> [SUPPLIED MATERIAL]
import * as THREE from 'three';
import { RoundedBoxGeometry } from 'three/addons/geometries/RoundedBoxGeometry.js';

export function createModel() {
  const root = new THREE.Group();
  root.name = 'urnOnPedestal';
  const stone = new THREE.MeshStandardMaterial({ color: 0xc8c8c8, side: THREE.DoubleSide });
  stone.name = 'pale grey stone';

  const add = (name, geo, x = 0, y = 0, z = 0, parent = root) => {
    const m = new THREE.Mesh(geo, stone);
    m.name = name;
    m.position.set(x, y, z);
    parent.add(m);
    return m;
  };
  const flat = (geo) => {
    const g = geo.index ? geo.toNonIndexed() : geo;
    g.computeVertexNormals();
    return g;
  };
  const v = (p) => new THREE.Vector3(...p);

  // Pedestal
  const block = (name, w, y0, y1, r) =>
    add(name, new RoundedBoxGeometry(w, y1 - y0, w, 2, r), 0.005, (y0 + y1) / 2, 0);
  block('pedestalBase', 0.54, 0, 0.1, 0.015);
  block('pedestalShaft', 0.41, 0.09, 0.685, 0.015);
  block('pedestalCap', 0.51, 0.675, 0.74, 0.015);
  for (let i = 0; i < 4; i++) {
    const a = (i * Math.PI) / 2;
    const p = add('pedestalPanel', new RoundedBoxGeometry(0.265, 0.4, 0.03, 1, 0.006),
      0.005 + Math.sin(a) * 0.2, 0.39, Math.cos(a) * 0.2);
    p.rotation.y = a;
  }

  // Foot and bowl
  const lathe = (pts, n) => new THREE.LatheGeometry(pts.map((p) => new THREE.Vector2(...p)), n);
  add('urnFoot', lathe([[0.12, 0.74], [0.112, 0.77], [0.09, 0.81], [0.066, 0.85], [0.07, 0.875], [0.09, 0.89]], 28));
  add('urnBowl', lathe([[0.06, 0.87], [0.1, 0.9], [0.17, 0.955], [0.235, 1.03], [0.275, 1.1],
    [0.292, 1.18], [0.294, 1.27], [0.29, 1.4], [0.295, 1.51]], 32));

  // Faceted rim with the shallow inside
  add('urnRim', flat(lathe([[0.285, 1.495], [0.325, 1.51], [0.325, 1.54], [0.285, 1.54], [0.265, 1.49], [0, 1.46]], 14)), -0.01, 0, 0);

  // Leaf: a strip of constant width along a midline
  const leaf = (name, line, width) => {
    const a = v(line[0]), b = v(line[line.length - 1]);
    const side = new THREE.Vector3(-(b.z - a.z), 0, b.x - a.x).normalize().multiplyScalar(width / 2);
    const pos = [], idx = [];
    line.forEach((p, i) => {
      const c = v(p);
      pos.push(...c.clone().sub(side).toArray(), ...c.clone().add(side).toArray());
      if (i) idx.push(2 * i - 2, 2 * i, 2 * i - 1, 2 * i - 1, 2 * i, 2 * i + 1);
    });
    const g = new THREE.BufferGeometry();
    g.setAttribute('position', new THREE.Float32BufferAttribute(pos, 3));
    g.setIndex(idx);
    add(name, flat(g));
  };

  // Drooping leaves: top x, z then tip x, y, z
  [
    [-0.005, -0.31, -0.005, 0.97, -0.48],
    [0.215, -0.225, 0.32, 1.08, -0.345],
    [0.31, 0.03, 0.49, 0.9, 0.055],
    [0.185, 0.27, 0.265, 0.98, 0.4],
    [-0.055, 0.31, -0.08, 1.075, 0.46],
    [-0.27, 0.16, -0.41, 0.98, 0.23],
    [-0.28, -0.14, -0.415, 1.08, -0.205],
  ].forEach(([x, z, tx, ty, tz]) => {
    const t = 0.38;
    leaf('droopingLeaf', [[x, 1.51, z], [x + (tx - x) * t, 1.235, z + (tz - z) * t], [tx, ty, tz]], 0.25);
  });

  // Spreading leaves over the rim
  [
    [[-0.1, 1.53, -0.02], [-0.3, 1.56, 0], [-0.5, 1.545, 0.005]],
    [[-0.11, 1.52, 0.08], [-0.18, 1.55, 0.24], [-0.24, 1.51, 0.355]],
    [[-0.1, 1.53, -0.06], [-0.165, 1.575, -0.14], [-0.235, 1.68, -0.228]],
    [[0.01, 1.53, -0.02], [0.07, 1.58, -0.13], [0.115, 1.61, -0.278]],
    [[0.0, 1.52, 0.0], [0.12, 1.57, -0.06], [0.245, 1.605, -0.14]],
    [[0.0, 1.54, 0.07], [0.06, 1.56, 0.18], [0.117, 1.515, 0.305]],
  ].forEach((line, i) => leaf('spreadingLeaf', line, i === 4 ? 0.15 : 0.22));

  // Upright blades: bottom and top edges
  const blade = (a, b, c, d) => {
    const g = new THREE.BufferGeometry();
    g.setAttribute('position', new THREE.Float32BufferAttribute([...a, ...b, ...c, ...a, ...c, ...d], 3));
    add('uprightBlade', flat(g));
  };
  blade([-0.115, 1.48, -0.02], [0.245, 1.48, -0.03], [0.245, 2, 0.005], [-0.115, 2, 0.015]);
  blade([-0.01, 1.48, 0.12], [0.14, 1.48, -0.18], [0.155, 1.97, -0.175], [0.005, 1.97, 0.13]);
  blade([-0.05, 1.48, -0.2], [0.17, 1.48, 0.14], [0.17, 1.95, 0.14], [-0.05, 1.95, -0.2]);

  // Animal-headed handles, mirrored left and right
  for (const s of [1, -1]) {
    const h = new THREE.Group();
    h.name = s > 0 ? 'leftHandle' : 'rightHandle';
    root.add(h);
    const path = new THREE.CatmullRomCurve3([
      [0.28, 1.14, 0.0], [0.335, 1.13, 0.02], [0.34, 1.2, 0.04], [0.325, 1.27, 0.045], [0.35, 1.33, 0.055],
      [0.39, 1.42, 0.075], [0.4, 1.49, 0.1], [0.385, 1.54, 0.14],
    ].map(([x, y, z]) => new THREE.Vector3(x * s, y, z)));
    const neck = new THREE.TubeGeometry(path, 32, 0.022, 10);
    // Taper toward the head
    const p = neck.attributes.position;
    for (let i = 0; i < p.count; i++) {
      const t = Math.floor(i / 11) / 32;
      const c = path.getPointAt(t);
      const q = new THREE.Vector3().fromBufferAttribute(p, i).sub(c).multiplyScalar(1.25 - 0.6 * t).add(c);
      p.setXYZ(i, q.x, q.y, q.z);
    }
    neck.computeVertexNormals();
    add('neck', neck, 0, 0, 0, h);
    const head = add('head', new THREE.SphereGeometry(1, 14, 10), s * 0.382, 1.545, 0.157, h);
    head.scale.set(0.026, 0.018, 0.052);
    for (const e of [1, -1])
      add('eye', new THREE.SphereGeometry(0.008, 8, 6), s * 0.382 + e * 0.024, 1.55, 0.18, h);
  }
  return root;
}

> [WORK INSTRUCTIONS] The answer must be every entry, reproduced exactly.

> [SOLVED EXERCISE]
import * as THREE from 'three';
import { RoundedBoxGeometry } from 'three/addons/geometries/RoundedBoxGeometry.js';

export function createModel() {
  const root = new THREE.Group();
  root.name = 'urnOnPedestal';
  const stone = new THREE.MeshStandardMaterial({ color: 0xc8c8c8, side: THREE.DoubleSide });
  stone.name = 'pale grey stone';

  const add = (name, geo, x = 0, y = 0, z = 0, parent = root) => {
    const m = new THREE.Mesh(geo, stone);
    m.name = name;
    m.position.set(x, y, z);
    parent.add(m);
    return m;
  };
  const flat = (geo) => {
    const g = geo.index ? geo.toNonIndexed() : geo;
    g.computeVertexNormals();
    return g;
  };
  const v = (p) => new THREE.Vector3(...p);

  // Pedestal
  const block = (name, w, y0, y1, r) =>
    add(name, new RoundedBoxGeometry(w, y1 - y0, w, 2, r), 0.005, (y0 + y1) / 2, 0);
  block('pedestalBase', 0.54, 0, 0.1, 0.015);
  block('pedestalShaft', 0.41, 0.09, 0.685, 0.015);
  block('pedestalCap', 0.51, 0.675, 0.74, 0.015);
  for (let i = 0; i < 4; i++) {
    const a = (i * Math.PI) / 2;
    const p = add('pedestalPanel', new RoundedBoxGeometry(0.265, 0.4, 0.03, 1, 0.006),
      0.005 + Math.sin(a) * 0.2, 0.39, Math.cos(a) * 0.2);
    p.rotation.y = a;
  }

  // Foot and bowl
  const lathe = (pts, n) => new THREE.LatheGeometry(pts.map((p) => new THREE.Vector2(...p)), n);
  add('urnFoot', lathe([[0.12, 0.74], [0.112, 0.77], [0.09, 0.81], [0.066, 0.85], [0.07, 0.875], [0.09, 0.89]], 28));
  add('urnBowl', lathe([[0.06, 0.87], [0.1, 0.9], [0.17, 0.955], [0.235, 1.03], [0.275, 1.1],
    [0.292, 1.18], [0.294, 1.27], [0.29, 1.4], [0.295, 1.51]], 32));

  // Faceted rim with the shallow inside
  add('urnRim', flat(lathe([[0.285, 1.495], [0.325, 1.51], [0.325, 1.54], [0.285, 1.54], [0.265, 1.49], [0, 1.46]], 14)), -0.01, 0, 0);

  // Leaf: a strip of constant width along a midline
  const leaf = (name, line, width) => {
    const a = v(line[0]), b = v(line[line.length - 1]);
    const side = new THREE.Vector3(-(b.z - a.z), 0, b.x - a.x).normalize().multiplyScalar(width / 2);
    const pos = [], idx = [];
    line.forEach((p, i) => {
      const c = v(p);
      pos.push(...c.clone().sub(side).toArray(), ...c.clone().add(side).toArray());
      if (i) idx.push(2 * i - 2, 2 * i, 2 * i - 1, 2 * i - 1, 2 * i, 2 * i + 1);
    });
    const g = new THREE.BufferGeometry();
    g.setAttribute('position', new THREE.Float32BufferAttribute(pos, 3));
    g.setIndex(idx);
    add(name, flat(g));
  };

  // Drooping leaves: top x, z then tip x, y, z
  [
    [-0.005, -0.31, -0.005, 0.97, -0.48],
    [0.215, -0.225, 0.32, 1.08, -0.345],
    [0.31, 0.03, 0.49, 0.9, 0.055],
    [0.185, 0.27, 0.265, 0.98, 0.4],
    [-0.055, 0.31, -0.08, 1.075, 0.46],
    [-0.27, 0.16, -0.41, 0.98, 0.23],
    [-0.28, -0.14, -0.415, 1.08, -0.205],
  ].forEach(([x, z, tx, ty, tz]) => {
    const t = 0.38;
    leaf('droopingLeaf', [[x, 1.51, z], [x + (tx - x) * t, 1.235, z + (tz - z) * t], [tx, ty, tz]], 0.25);
  });

  // Spreading leaves over the rim
  [
    [[-0.1, 1.53, -0.02], [-0.3, 1.56, 0], [-0.5, 1.545, 0.005]],
    [[-0.11, 1.52, 0.08], [-0.18, 1.55, 0.24], [-0.24, 1.51, 0.355]],
    [[-0.1, 1.53, -0.06], [-0.165, 1.575, -0.14], [-0.235, 1.68, -0.228]],
    [[0.01, 1.53, -0.02], [0.07, 1.58, -0.13], [0.115, 1.61, -0.278]],
    [[0.0, 1.52, 0.0], [0.12, 1.57, -0.06], [0.245, 1.605, -0.14]],
    [[0.0, 1.54, 0.07], [0.06, 1.56, 0.18], [0.117, 1.515, 0.305]],
  ].forEach((line, i) => leaf('spreadingLeaf', line, i === 4 ? 0.15 : 0.22));

  // Upright blades: bottom and top edges
  const blade = (a, b, c, d) => {
    const g = new THREE.BufferGeometry();
    g.setAttribute('position', new THREE.Float32BufferAttribute([...a, ...b, ...c, ...a, ...c, ...d], 3));
    add('uprightBlade', flat(g));
  };
  blade([-0.115, 1.48, -0.02], [0.245, 1.48, -0.03], [0.245, 2, 0.005], [-0.115, 2, 0.015]);
  blade([-0.01, 1.48, 0.12], [0.14, 1.48, -0.18], [0.155, 1.97, -0.175], [0.005, 1.97, 0.13]);
  blade([-0.05, 1.48, -0.2], [0.17, 1.48, 0.14], [0.17, 1.95, 0.14], [-0.05, 1.95, -0.2]);

  // Animal-headed handles, mirrored left and right
  for (const s of [1, -1]) {
    const h = new THREE.Group();
    h.name = s > 0 ? 'leftHandle' : 'rightHandle';
    root.add(h);
    const path = new THREE.CatmullRomCurve3([
      [0.28, 1.14, 0.0], [0.335, 1.13, 0.02], [0.34, 1.2, 0.04], [0.325, 1.27, 0.045], [0.35, 1.33, 0.055],
      [0.39, 1.42, 0.075], [0.4, 1.49, 0.1], [0.385, 1.54, 0.14],
    ].map(([x, y, z]) => new THREE.Vector3(x * s, y, z)));
    const neck = new THREE.TubeGeometry(path, 32, 0.022, 10);
    // Taper toward the head
    const p = neck.attributes.position;
    for (let i = 0; i < p.count; i++) {
      const t = Math.floor(i / 11) / 32;
      const c = path.getPointAt(t);
      const q = new THREE.Vector3().fromBufferAttribute(p, i).sub(c).multiplyScalar(1.25 - 0.6 * t).add(c);
      p.setXYZ(i, q.x, q.y, q.z);
    }
    neck.computeVertexNormals();
    add('neck', neck, 0, 0, 0, h);
    const head = add('head', new THREE.SphereGeometry(1, 14, 10), s * 0.382, 1.545, 0.157, h);
    head.scale.set(0.026, 0.018, 0.052);
    for (const e of [1, -1])
      add('eye', new THREE.SphereGeometry(0.008, 8, 6), s * 0.382 + e * 0.024, 1.55, 0.18, h);
  }
  return root;
}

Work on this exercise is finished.